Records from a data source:
####################

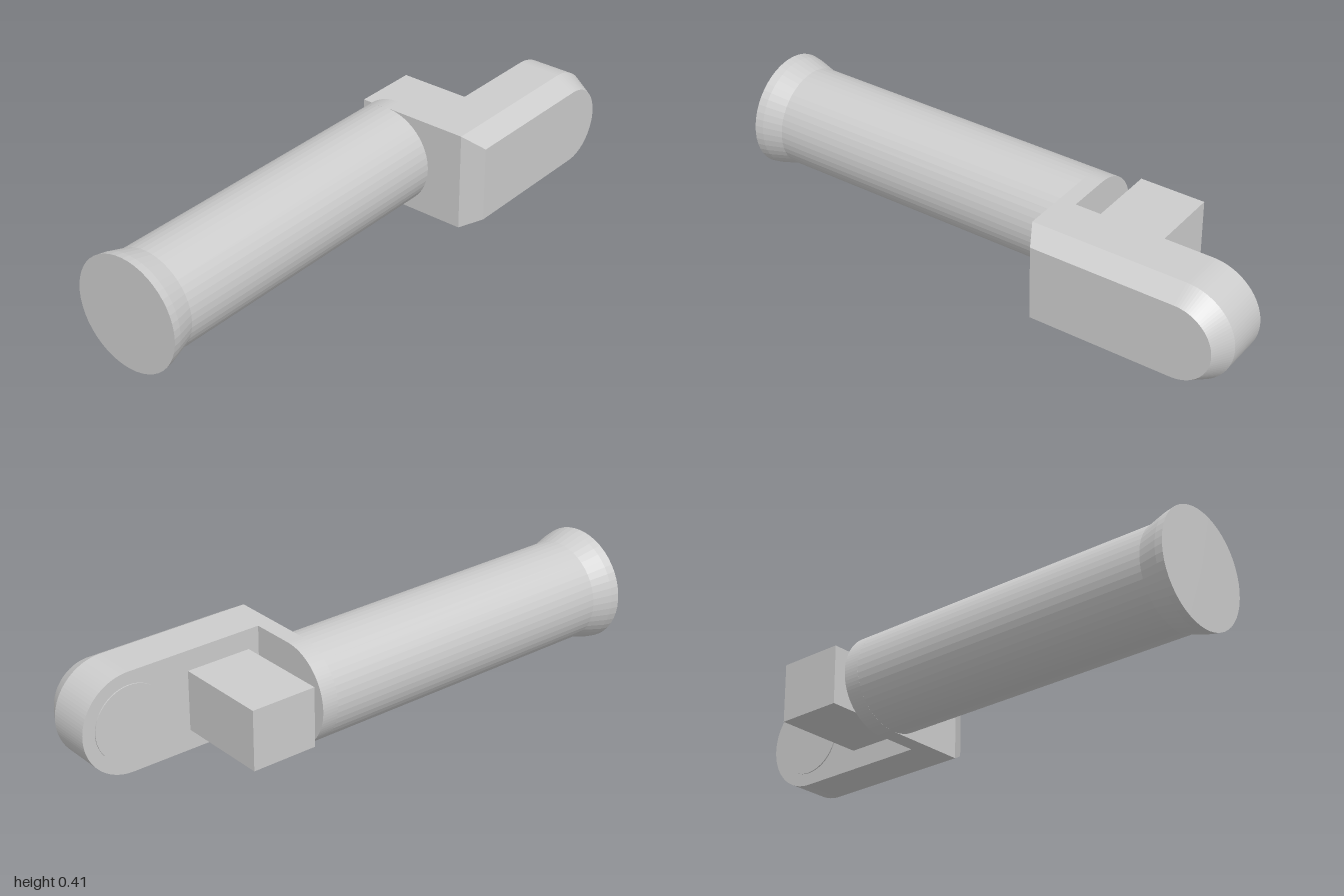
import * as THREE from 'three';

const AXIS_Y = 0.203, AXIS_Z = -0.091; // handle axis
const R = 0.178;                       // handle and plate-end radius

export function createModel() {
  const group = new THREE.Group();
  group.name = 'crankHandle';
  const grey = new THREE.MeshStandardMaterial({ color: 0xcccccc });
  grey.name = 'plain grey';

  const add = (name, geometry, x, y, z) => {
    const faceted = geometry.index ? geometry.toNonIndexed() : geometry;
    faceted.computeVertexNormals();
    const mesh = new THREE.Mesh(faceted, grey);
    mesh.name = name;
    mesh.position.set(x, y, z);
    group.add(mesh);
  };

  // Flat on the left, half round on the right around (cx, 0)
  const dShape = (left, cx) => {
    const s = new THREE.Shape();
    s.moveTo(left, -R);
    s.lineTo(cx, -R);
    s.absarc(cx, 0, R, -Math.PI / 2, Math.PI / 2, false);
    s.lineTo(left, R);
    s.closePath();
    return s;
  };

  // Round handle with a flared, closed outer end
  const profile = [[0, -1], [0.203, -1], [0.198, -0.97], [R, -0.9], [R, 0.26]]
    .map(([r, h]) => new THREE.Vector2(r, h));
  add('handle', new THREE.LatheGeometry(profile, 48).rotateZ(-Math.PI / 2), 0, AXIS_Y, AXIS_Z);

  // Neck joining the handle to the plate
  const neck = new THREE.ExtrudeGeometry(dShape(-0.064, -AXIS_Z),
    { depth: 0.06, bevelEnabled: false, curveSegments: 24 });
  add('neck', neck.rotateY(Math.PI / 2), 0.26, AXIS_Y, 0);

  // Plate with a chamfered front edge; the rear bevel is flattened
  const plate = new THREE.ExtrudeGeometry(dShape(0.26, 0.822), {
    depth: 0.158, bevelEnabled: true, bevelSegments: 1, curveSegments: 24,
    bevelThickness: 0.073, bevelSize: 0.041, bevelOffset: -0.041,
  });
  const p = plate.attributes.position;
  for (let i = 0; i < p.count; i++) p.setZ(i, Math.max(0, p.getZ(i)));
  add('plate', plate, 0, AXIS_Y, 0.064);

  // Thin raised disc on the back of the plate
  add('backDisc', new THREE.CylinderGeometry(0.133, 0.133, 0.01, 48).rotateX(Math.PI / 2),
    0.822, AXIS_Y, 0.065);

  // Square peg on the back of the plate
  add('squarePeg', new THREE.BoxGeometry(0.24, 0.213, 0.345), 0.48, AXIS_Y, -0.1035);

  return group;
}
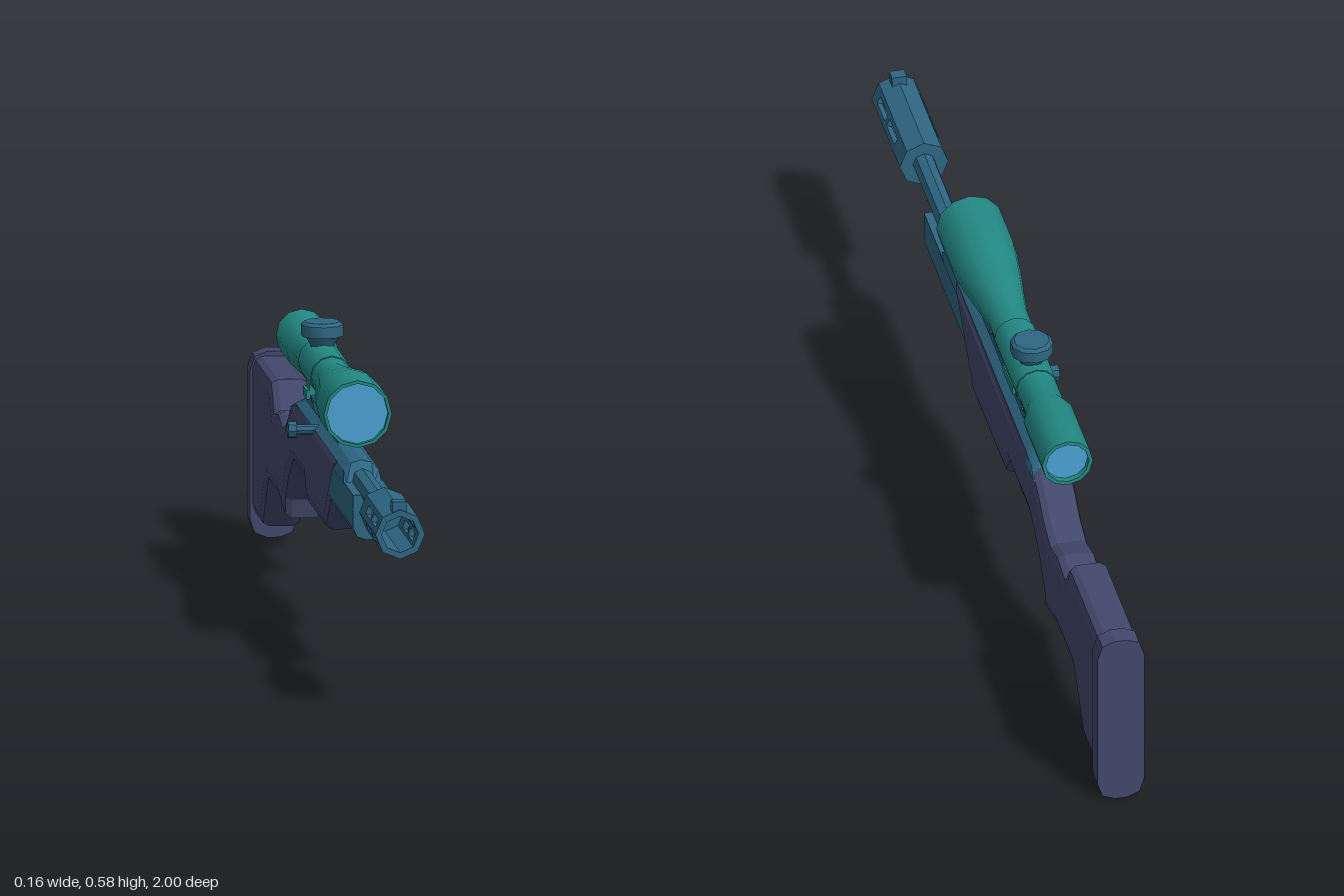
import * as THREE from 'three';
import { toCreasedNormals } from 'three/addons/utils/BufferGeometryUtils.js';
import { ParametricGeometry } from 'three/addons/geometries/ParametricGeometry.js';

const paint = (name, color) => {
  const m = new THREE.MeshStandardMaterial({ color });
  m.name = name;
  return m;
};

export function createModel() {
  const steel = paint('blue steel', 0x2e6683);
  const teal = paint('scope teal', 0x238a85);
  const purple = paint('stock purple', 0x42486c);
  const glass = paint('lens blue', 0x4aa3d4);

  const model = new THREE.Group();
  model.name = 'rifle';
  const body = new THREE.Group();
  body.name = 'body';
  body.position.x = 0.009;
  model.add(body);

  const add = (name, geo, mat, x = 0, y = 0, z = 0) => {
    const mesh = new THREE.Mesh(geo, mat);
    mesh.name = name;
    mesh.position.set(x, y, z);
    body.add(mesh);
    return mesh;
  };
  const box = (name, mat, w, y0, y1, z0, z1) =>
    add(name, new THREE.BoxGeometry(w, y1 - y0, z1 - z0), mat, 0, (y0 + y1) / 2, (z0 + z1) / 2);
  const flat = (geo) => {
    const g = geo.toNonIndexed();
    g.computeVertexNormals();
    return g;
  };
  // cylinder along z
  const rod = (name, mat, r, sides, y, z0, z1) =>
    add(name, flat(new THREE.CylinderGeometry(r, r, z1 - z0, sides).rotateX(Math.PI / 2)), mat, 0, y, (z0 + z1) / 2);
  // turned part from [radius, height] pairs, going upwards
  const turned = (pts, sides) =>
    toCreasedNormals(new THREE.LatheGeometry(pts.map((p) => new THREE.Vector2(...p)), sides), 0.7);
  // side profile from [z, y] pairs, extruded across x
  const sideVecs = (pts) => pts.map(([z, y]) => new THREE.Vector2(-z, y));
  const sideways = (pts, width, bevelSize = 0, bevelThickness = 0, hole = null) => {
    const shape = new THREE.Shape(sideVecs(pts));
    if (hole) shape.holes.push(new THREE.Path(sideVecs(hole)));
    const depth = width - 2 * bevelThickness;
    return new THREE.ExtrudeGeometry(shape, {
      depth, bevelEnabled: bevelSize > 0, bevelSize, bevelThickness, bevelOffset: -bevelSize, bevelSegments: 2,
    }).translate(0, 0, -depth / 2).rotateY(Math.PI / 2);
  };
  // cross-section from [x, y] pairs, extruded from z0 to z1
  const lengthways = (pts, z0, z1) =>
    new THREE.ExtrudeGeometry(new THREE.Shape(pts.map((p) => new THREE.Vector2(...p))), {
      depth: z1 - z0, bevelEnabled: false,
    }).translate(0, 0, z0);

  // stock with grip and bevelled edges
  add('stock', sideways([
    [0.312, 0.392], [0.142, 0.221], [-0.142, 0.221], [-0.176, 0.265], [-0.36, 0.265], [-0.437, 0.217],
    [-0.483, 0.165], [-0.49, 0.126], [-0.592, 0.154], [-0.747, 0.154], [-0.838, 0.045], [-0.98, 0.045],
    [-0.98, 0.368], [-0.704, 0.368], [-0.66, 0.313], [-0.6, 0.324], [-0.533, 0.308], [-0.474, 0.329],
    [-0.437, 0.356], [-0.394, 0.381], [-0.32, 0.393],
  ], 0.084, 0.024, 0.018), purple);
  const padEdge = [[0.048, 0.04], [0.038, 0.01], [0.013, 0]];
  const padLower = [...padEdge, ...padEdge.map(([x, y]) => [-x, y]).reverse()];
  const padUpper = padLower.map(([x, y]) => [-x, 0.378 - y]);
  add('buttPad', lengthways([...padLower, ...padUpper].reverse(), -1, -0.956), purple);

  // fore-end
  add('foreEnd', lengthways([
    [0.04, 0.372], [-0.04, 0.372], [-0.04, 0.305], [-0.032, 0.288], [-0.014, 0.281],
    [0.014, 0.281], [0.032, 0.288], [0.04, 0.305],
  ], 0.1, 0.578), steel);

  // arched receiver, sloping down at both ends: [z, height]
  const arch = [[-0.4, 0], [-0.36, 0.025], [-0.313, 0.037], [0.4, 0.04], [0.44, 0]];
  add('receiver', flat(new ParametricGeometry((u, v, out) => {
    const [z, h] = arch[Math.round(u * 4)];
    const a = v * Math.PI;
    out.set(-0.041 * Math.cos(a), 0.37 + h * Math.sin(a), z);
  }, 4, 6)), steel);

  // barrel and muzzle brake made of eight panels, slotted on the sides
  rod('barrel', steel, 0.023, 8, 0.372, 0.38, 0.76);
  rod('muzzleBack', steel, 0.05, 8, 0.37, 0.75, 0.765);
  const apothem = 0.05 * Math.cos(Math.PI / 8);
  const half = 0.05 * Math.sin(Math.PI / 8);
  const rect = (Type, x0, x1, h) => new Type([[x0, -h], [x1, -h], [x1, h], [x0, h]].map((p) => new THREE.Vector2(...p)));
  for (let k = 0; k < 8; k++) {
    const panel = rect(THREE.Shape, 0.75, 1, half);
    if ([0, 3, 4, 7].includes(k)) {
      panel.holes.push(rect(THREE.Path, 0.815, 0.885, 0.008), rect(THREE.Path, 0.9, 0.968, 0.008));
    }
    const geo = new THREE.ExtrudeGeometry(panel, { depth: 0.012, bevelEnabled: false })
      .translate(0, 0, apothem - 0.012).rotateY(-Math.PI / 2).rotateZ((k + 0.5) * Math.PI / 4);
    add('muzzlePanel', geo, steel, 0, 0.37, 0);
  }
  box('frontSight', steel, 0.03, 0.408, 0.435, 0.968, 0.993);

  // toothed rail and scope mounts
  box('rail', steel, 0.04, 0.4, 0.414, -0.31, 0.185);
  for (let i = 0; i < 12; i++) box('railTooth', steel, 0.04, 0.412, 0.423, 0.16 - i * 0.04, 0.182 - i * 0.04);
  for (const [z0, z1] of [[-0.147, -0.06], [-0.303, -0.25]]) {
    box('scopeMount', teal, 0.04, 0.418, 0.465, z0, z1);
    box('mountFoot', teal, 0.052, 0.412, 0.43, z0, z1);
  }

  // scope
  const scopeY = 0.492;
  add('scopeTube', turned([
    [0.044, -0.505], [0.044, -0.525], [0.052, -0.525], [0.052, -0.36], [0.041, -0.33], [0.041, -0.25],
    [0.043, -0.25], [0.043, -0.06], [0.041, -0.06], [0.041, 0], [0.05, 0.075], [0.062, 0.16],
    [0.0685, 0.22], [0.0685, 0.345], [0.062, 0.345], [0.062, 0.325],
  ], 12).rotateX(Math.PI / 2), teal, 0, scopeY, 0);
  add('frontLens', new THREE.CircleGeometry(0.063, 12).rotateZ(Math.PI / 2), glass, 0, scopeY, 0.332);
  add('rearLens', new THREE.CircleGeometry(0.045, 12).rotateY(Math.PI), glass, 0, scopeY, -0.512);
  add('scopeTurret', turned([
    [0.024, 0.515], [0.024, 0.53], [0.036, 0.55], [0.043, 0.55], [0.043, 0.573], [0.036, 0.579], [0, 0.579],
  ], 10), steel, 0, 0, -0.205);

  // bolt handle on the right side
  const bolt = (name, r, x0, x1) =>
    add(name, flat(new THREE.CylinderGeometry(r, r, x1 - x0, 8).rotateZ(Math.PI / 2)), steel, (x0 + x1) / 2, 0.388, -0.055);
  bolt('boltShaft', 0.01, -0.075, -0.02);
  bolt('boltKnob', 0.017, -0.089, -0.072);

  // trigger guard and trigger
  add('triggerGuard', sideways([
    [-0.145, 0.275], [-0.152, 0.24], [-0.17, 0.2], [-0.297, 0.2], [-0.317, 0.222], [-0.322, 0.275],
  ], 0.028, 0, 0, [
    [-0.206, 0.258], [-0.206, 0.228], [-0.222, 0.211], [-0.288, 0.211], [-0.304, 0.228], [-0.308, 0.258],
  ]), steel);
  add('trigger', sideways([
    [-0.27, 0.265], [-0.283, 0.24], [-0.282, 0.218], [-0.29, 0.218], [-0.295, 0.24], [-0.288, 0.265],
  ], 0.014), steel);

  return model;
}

####################

Task instructions: Return each line of the data above that includes the word "reverse".

Your response:
  const padLower = [...padEdge, ...padEdge.map(([x, y]) => [-x, y]).reverse()];
  add('buttPad', lengthways([...padLower, ...padUpper].reverse(), -1, -0.956), purple);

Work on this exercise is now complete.